7.3  Use Of ETRN to release mail for a subdomain or queue

     If the requesting server wishes to release all of the mail for
   a given subdomain, a variation on the ETRN command can be used.
   To perform this request, the option character '@' should be used
   in front of the node name.  In this manner, any domain names that
   are formed with a suffix of the specified node name are released.

     For example, if the command ETRN @foo.com was issued, then any
   accumulated mail for fred.foo.com, a.b.c.d.e.f.g.foo.com or foo.com
   may be released.  It should be noted that the receiving side of the
   ETRN command should make a decision based on the client in question
   and only allow certain combinations for each of the nodes.  This is
   more of a security issue than anything else.

     In a similar vein, it might be necessary under some circumstances
   to release a certain queue, where that queue does not correspond to
   a given domain name.  To this end, the option character '#' can be
   used to force the processing of a given queue.  In this case, the
   node name would be used as a queue name instead, and its syntactical
   structure would be dependant on the receiving server.  An example of
   this would be using the command ETRN #uucp to force the flush of a
   UUCP queue.  Note that the use of this option is entirely a local
   matter and there is no way for a client to find a list of any such
   queues that exist.

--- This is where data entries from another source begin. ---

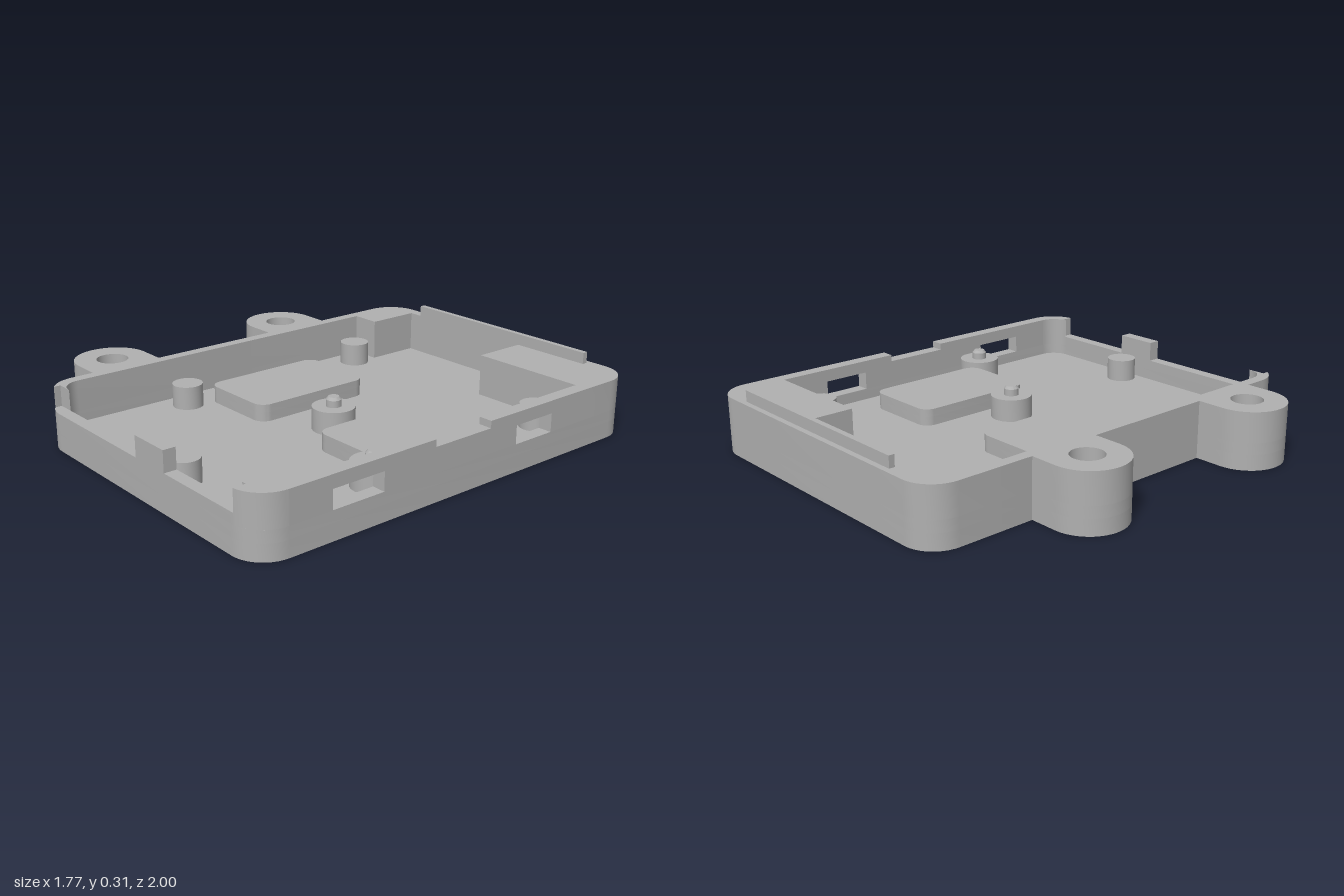
import * as THREE from 'three';
import { toCreasedNormals } from 'three/addons/utils/BufferGeometryUtils.js';

const FLOOR = 0.07, SILL = 0.12, FRONT = 0.165, TOP = 0.255;
const PI = Math.PI;

// Points of an arc in the ground plane, as (x, z)
function arc(cx, cz, r, a0, a1, n = 10) {
  return Array.from({ length: n + 1 }, (_, i) => {
    const a = a0 + (a1 - a0) * i / n;
    return new THREE.Vector2(cx + r * Math.cos(a), cz + r * Math.sin(a));
  });
}
const pts = (...list) => list.map(([x, z]) => new THREE.Vector2(x, z));
const circle = (cx, cz, r) => arc(cx, cz, r, 0, 2 * PI * 31 / 32, 31);

function roundRect(x0, x1, z0, z1, r) {
  return [
    ...arc(x1 - r, z1 - r, r, 0, PI / 2), ...arc(x0 + r, z1 - r, r, PI / 2, PI),
    ...arc(x0 + r, z0 + r, r, PI, 1.5 * PI), ...arc(x1 - r, z0 + r, r, 1.5 * PI, 2 * PI),
  ];
}

export function createModel() {
  const group = new THREE.Group();
  const grey = new THREE.MeshStandardMaterial({ color: 0xb0b0b0 });
  grey.name = 'grey plastic';

  function add(name, geometry) {
    const mesh = new THREE.Mesh(toCreasedNormals(geometry, 0.5), grey);
    mesh.name = name;
    group.add(mesh);
    return mesh;
  }
  // Flat outline in (x, z) extruded from y0 up to y1
  function slab(name, outline, y0, y1, holes = []) {
    const shape = new THREE.Shape(outline);
    shape.holes = holes.map((h) => new THREE.Path(h));
    const geo = new THREE.ExtrudeGeometry(shape, { depth: y1 - y0, bevelEnabled: false });
    add(name, geo.rotateX(PI / 2).translate(0, y1, 0));
  }
  function box(name, x0, x1, y0, y1, z0, z1) {
    add(name, new THREE.BoxGeometry(x1 - x0, y1 - y0, z1 - z0)
      .translate((x0 + x1) / 2, (y0 + y1) / 2, (z0 + z1) / 2));
  }

  // Outer outline: left edge with two mounting ears, then the back corners
  const earX = -0.72, earZ = [0.595, -0.35];
  const earSide = earZ.flatMap((z) => [
    ...pts([-0.595, z + 0.165]),
    ...arc(earX, z, 0.165, PI / 2, 1.5 * PI, 20),
    ...pts([-0.595, z - 0.165]),
  ]);
  const backCorners = [
    ...arc(-0.455, -0.86, 0.14, PI, 1.5 * PI), ...arc(0.745, -0.86, 0.14, 1.5 * PI, 2 * PI),
  ];
  const outer = [
    ...arc(-0.455, 0.86, 0.14, PI / 2, PI), ...earSide, ...backCorners,
    ...arc(0.745, 0.86, 0.14, 0, PI / 2),
  ];
  // Cavity edge: stepped at the back, rounded at the front
  const backSteps = pts([0.825, -0.7], [0.295, -0.7], [0.295, -0.95],
    [-0.41, -0.95], [-0.41, -0.7], [-0.545, -0.7]);
  const innerLeft = arc(-0.46, 0.86, 0.085, PI, PI / 2);
  const innerRight = arc(0.74, 0.86, 0.085, PI / 2, 0);
  const cavity = [...backSteps, ...innerLeft, ...innerRight];
  const earHoles = earZ.map((z) => circle(earX + 0.005, z, 0.07));

  // Keyhole: round opening with a narrow slot toward the back
  const keyhole = (cx) => {
    const a = Math.acos(0.055 / 0.13);
    return [...arc(cx, 0.1, 0.13, -a, PI + a, 30), ...arc(cx, -0.13, 0.055, PI, 2 * PI)];
  };
  const padX = [-0.23, 0.515];

  // Floor and lower walls
  slab('floorPlate', outer, 0, FLOOR, padX.map(keyhole));
  slab('lowerWall', outer, FLOOR, SILL, [cavity, ...earHoles]);

  // Upper left and back wall, including ears and corner blocks
  slab('leftAndBackWall', [
    ...pts([-0.535, 0.945]),
    ...arc(-0.455, 0.86, 0.14, 2.179, PI), ...earSide, ...backCorners,
    ...pts([0.885, -0.7]), ...backSteps, ...innerLeft,
  ], SILL, TOP, earHoles);

  // Front wall: low sill, rounded right corner and centre tab
  slab('frontSill', [
    ...pts([0.76, 0.945], [0.76, 0.999], [0.745, 1]),
    ...arc(-0.455, 0.86, 0.14, PI / 2, 2.179), ...pts([-0.535, 0.945]),
  ], SILL, FRONT);
  slab('frontLeftCorner', [
    ...arc(0.745, 0.86, 0.14, 0, 1.463), ...pts([0.76, 0.945]), ...innerRight,
  ], SILL, TOP);
  box('frontTab', 0.143, 0.335, FRONT, TOP, 0.945, 1);

  // Side wall with a shallow top notch and two through slots, drawn as (-z, y)
  const side = new THREE.Shape(pts([-0.86, SILL], [-0.67, SILL], [-0.67, 0.2], [-0.43, 0.2],
    [-0.43, SILL], [0.27, SILL], [0.27, 0.2], [0.48, 0.2], [0.48, SILL], [0.7, SILL],
    [0.7, TOP], [0.12, TOP], [0.12, 0.225], [-0.175, 0.225], [-0.175, TOP], [-0.86, TOP]));
  add('slottedSideWall', new THREE.ExtrudeGeometry(side, { depth: 0.06, bevelEnabled: false })
    .rotateY(PI / 2).translate(0.825, 0, 0));

  // Raised lip along the back edge
  box('backLip', -0.345, 0.665, TOP, 0.305, -0.975, -0.95);

  // Raised pads that cover the keyholes
  for (const x of padX) {
    const pad = roundRect(x - 0.19, x + 0.19, -0.305, 0.28, 0.055);
    slab('keyholePadWall', pad, FLOOR, 0.11, [keyhole(x)]);
    slab('keyholePadTop', pad, 0.11, 0.145);
  }

  // Plain support posts
  for (const [x, z] of [[-0.43, -0.585], [0.715, -0.585], [-0.43, 0.39], [0.26, 0.865]]) {
    slab('supportPost', circle(x, z, 0.067), FLOOR, 0.172);
  }
  // Wide bosses with chamfered locating pins
  for (const [x, z] of [[0.195, 0.08], [0.735, 0.345]]) {
    slab('boss', circle(x, z, 0.092), FLOOR, 0.17);
    const profile = pts([0.033, 0.17], [0.033, 0.2], [0.023, 0.212], [0, 0.212]);
    add('locatingPin', new THREE.LatheGeometry(profile, 24).translate(x, 0, z));
  }
  return group;
}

8.  Minimal usage

      A "minimal" client may use this extension with its host name to
   start the queues on the server host.  This minimal usage will not
   handle cases where mail for 'x.y' is sent to 's.x.y'.

      A minimal server may use this extensions to start the processing
   of the queues for all remote sites.  In this case, the 458 error
   response will not be seen, and it should always return the 250
   response as it will always try and start the processing for any
   request.


9. Example

   The following example illustrates the use of remote queue processing
   with some permanent and temporary failures.

   S: <wait for connection on TCP port 25>
   C: <open connection to server>
   S: 220 sigurd.innosoft.com -- Server SMTP (PMDF V4.2-6 #1992)
   C: EHLO ymir.claremont.edu
   S: 250-sigurd.innosoft.com
   S: 250-EXPN
   S: 250-HELP
   S: 250 ETRN
   C: ETRN
   S: 500 Syntax Error
   C: ETRN localname
   S: 501 Syntax Error in Parameters
   C: ETRN uu.net
   S: 458 Unable to queue messages for node uu.net
   ...

   C: ETRN sigurd.innosoft.com
   S: 250 OK, queuing for node sigurd.innosoft.com started
   C: ETRN innosoft.com
   S: 250 OK, queuing for node innosoft.com started

   OR

   C: ETRN sigurd.innosoft.com
   S: 251 OK, no messages waiting for node sigurd.innosoft.com
   C: ETRN innosoft.com
   S: 252 OK, pending messages for node innosoft.com started
   C: ETRN mysoft.com
   S: 253 OK, 14 pending messages for node mysoft.com started

   ...
   C: ETRN foo.bar
   S: 459 Node foo.bar not allowed: Unable to resolve name.
   ...
   C: QUIT
   S: 250 Goodbye


10. Security considerations

     This command does not compromise any security considerations of any
   existing SMTP or ESMTP protocols as it merely shortens the time that
   a client needs to wait before their messages are retried.

     Precautions should be taken to make sure that any client server can
   only use the @ and # option characters for systems that make sense.
   Failure to implement some kind of sanity checking on the
   parameters could lead to congestion.  This would be evident if a person
   asking to release @com, which would release mail for any address that
   ended with com.

11.  Acknowledgements

   This document was created with lots of support from the users of our
   products, who have given some input to the functionality that they
   would like to see in the software that they bought.

11.  References

[1] J. B. Postel.  Simple Mail Transfer Protocol.  Request for Comments
    821, August 1982.

[2] Klensin, J., WG Chair, Freed, N., Editor, Rose, M., Stefferud,
    E., and D. Crocker, "SMTP Service Extensions" RFC 1425, United
    Nations University, Innosoft International, Inc., Dover Beach
    Consulting, Inc., Network Management Associates, Inc., The Branch
    Office, February 1993.


12.  Author addresses

Jack De Winter
Wildbear Consulting, Inc.
17 Brock Street
Kitchener, Ontario, Canada
N2M 1X2
 tel: +1 519 576 3873
 email: jack@wildbear.on.ca